## Listed entries
Start of Block

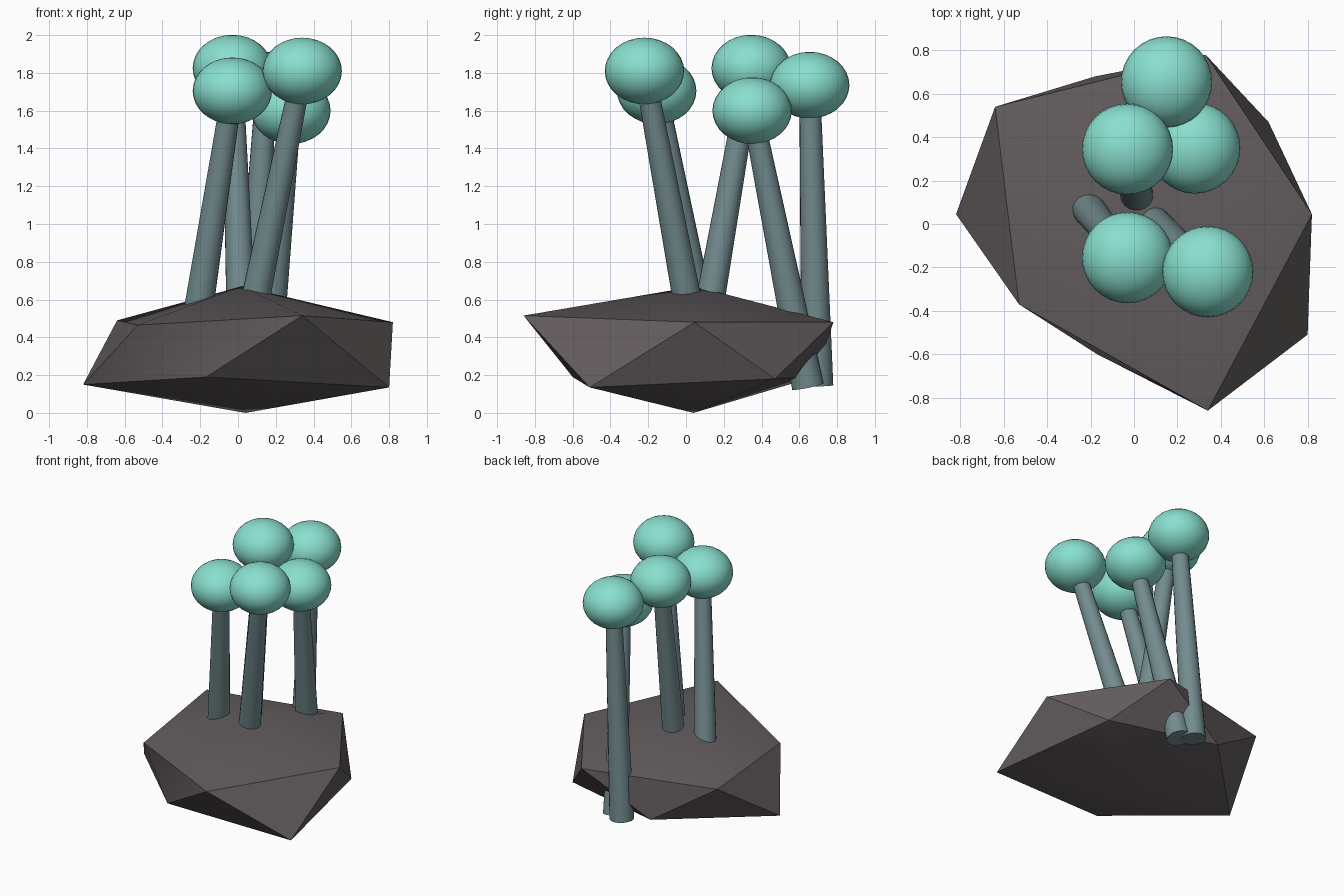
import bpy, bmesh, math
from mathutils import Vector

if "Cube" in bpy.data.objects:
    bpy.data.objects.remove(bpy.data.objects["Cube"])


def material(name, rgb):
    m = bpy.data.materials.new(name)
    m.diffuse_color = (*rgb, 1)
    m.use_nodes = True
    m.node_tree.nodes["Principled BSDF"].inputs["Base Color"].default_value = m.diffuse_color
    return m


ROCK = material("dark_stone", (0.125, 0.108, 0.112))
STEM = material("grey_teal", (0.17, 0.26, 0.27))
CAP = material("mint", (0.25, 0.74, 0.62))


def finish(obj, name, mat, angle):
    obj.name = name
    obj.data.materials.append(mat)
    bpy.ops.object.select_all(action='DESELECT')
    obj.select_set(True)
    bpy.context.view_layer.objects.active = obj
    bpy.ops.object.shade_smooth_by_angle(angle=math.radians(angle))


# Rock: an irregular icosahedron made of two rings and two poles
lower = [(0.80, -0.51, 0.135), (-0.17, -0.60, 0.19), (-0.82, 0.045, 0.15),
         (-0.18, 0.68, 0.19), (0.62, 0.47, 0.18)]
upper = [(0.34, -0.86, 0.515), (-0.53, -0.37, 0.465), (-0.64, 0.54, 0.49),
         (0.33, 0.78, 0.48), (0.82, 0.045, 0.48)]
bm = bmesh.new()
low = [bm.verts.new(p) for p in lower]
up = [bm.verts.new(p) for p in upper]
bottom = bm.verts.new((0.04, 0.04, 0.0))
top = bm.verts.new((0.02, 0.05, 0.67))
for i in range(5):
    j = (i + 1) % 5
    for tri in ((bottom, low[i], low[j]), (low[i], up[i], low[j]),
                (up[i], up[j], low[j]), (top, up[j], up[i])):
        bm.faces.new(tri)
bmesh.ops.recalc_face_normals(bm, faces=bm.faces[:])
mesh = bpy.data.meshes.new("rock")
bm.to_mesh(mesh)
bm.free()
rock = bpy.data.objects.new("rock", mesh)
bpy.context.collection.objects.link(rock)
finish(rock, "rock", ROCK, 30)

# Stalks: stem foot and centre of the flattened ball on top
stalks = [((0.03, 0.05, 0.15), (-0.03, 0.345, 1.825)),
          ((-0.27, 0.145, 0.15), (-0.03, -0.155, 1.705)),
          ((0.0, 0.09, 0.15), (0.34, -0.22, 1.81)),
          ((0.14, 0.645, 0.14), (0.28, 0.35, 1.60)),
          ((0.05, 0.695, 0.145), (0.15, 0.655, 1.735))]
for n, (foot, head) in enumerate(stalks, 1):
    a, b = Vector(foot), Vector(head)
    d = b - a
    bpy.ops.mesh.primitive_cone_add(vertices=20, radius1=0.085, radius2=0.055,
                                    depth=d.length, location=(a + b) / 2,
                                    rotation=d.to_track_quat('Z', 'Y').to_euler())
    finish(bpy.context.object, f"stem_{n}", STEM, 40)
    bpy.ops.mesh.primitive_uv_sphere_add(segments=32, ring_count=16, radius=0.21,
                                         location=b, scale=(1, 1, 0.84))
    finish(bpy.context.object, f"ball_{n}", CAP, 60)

End of Block

## Work required
Only a number is expected here: how many lines above contain the word "data".

## Solution to the problem
6